Once upon a time, in a far, strange land (1883 west Texas, to be precise), there arrived from back East a beautiful and headstrong young princess... um... I mean, scientist named Dorcas Jeffries. Hardly more than a girl, really, but she had the courage of an Amazon and a heart as big as her intellect. To save another girl, named Flora, from an arranged marriage to this presumably wicked prince (well, a Laird, anyway) called Alan MacAllister, Dorcas switches places with her, expecting, naturally enough, that the awful Alan’s Highland Scots family (who happen to live in a full-scale medieval castle) will release her the moment she confesses she’s not Flora. Only—and this is the annoying part—Alan’s family is, actually, more interested in A bride than they are in a specific bride.... “Florrie or Dorie—’tis such a wee dif’rence”... In other words, they keep her—fussing and fuming, kicking, clawing, biting, punching and screaming, notwithstanding.

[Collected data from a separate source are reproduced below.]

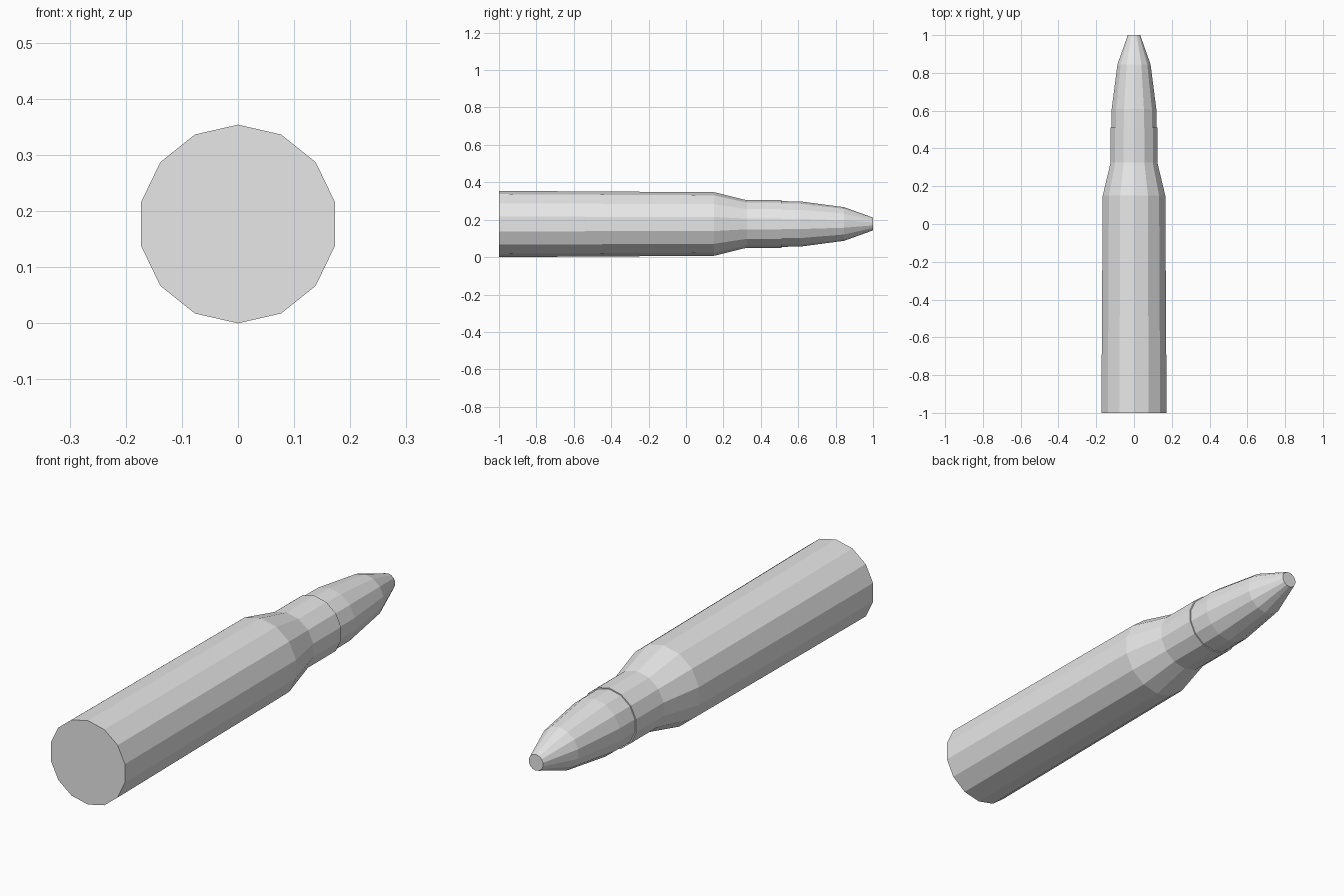
import bpy, bmesh, math

cube = bpy.data.objects.get("Cube")
if cube:
    bpy.data.objects.remove(cube, do_unlink=True)

SIDES = 14
AXIS_Z = 0.177

grey = bpy.data.materials.new("plain_grey")
grey.use_nodes = True
grey.diffuse_color = (0.8, 0.8, 0.8, 1)
grey.node_tree.nodes["Principled BSDF"].inputs["Base Color"].default_value = (0.8, 0.8, 0.8, 1)


def turned_part(name, profile, cap_start=False, cap_end=False):
    """Revolve (y, radius) points around the long axis, with flat facets."""
    bm = bmesh.new()
    rings = []
    for y, r in profile:
        angles = [math.tau * i / SIDES for i in range(SIDES)]
        rings.append([bm.verts.new((r * math.sin(a), y, AXIS_Z + r * math.cos(a)))
                      for a in angles])
    for a, b in zip(rings, rings[1:]):
        for i in range(SIDES):
            j = (i + 1) % SIDES
            bm.faces.new((a[i], b[i], b[j], a[j]))
    if cap_start:
        bm.faces.new(rings[0])
    if cap_end:
        bm.faces.new(rings[-1][::-1])
    # Outward is away from the axis; caps follow the same winding
    bmesh.ops.recalc_face_normals(bm, faces=bm.faces)
    side = bm.faces[:][0]
    centre = side.calc_center_median()
    if side.normal.x * centre.x + side.normal.z * (centre.z - AXIS_Z) < 0:
        bmesh.ops.reverse_faces(bm, faces=bm.faces)
    mesh = bpy.data.meshes.new(name)
    bm.to_mesh(mesh)
    bm.free()
    mesh.materials.append(grey)
    obj = bpy.data.objects.new(name, mesh)
    bpy.context.collection.objects.link(obj)
    return obj


# Tapered case with shoulder, neck and a small lip at the mouth
turned_part("case", [(-1, 0.177), (0.15, 0.17), (0.325, 0.127),
                     (0.51, 0.127), (0.51, 0.122)], cap_start=True)

# Pointed tip with a blunt flat end
turned_part("tip", [(0.51, 0.122), (0.61, 0.121), (0.845, 0.09), (1, 0.034)],
            cap_end=True)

And Alan, himself—who turns out to have wanted Flora even less than Flora wanted him—decides that he does want Flora’s replacement. He decides this on first sight, in fact. And one can scarcely blame him, because that first sight was a lulu. It was the sight of said replacement—who had just escaped a tower by way of a tree that snagged off most of her clothes on the climb down—leaping wildly out of that tree in her unmentionables. Very interesting. Something to make a man stop and think. Catching her in his arms, he thinks he may be in love.
Numerous battles and embraces, some bloodcurdling adventures, and an emotional triathlon later, Dorcas is beginning to think the same thing. Now all she has to do is solve a 12-year-old murder, prevent a new one, and save herself and Alan from a horrifying family legacy. There’s always something, isn’t there?...